Prediction models offer clue to erectile function after prostate treatment
Stratifying patients by pretreatment characteristics and treatment details can help clinicians predict what a man's level of erectile function will be 2 years after prostatectomy, external radiotherapy, or brachytherapy for prostate cancer, according to a study recently published in JAMA (2011;306:1205-1214).
The researchers explain that health-related quality of life outcomes (HRQoL), including that of sexual function, have emerged as a major emphasis in treatment decisions regarding prostate cancer, as most patients survive early-stage disease. Sexual dysfunction in previously potent men is commonly impaired by treatment.
To determine whether a man's sexual outcomes after the most common treatments for early-stage prostate cancer can be predicted accurately based on baseline characteristics and treatment plans, Mehrdad Alemozaffar, MD, of Beth Israel Deaconess Medical Center and Harvard Medical School, both in Boston, Massachusetts, and colleagues developed erectile-dysfunction prediction models based on the sexual outcomes of 1,027 men whose HRQoL was measured pretreatment and who were followed for 2 years after prostatectomy, external radiotherapy, or brachytherapy for prostate cancer. The models were externally validated among 1,913 patients in a cohort of men enrolled in the community-based Cancer of the Prostate Strategic Urologic Research Endeavor (CaPSURE) study.
Pretreatment sexual HRQoL score, age, serum prostate-specific antigen (PSA) level, race/ethnicity, body mass index, and intended treatment details were associated with functional erections 2 years after treatment. Statistical models estimated 2-year erectile function probabilities from as low as 10% or less to as high as 70% or greater, depending on the man's pretreatment patient characteristics and treatment details. The models performed well in predicting erections in the external validation among the CaPSURE cohorts.

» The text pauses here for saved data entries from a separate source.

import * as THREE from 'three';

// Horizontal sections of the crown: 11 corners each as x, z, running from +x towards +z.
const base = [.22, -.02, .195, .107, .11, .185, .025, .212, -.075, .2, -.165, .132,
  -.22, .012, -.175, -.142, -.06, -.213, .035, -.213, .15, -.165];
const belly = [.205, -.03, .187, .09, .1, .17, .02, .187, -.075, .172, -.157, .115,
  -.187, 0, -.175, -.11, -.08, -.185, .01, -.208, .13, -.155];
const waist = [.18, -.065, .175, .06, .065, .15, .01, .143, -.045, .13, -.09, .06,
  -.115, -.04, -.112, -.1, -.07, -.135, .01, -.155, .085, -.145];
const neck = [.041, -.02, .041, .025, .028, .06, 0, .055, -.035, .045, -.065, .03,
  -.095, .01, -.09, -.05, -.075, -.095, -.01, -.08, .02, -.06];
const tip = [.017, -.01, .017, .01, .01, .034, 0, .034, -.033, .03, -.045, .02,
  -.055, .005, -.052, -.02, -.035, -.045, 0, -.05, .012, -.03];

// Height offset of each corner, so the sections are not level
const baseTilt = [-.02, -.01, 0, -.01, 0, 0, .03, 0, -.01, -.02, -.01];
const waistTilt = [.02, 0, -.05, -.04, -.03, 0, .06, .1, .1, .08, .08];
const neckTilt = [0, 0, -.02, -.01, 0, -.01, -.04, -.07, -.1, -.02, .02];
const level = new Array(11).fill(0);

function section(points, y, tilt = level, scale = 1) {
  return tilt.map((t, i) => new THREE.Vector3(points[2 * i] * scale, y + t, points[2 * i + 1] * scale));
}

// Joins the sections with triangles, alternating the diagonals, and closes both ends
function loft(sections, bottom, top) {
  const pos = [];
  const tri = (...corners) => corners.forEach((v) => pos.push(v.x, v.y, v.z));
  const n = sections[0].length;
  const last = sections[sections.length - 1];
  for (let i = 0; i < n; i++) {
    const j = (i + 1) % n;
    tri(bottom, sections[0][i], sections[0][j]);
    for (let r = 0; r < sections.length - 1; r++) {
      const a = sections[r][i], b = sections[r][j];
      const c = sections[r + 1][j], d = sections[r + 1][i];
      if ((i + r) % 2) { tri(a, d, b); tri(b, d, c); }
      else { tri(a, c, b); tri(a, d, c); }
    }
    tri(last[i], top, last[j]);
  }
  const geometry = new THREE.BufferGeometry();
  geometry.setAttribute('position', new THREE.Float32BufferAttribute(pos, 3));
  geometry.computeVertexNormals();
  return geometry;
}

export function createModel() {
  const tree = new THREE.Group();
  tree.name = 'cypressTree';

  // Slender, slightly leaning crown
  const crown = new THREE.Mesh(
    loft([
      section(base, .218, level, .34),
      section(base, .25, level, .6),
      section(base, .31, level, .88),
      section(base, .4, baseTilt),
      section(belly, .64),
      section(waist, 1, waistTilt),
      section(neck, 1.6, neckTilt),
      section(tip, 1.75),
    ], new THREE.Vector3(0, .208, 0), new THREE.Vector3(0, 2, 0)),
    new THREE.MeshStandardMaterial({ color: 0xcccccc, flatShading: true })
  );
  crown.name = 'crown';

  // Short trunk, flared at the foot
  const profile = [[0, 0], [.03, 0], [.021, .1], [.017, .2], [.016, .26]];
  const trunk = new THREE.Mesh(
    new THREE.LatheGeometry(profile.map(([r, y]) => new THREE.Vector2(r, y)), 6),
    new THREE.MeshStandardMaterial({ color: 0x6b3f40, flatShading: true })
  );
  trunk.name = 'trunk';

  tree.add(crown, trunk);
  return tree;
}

The authors suggested that these clinically applicable models may help clinicians and patients set individualized expectations regarding prospects for erectile function in the years following primary treatment for prostate cancer.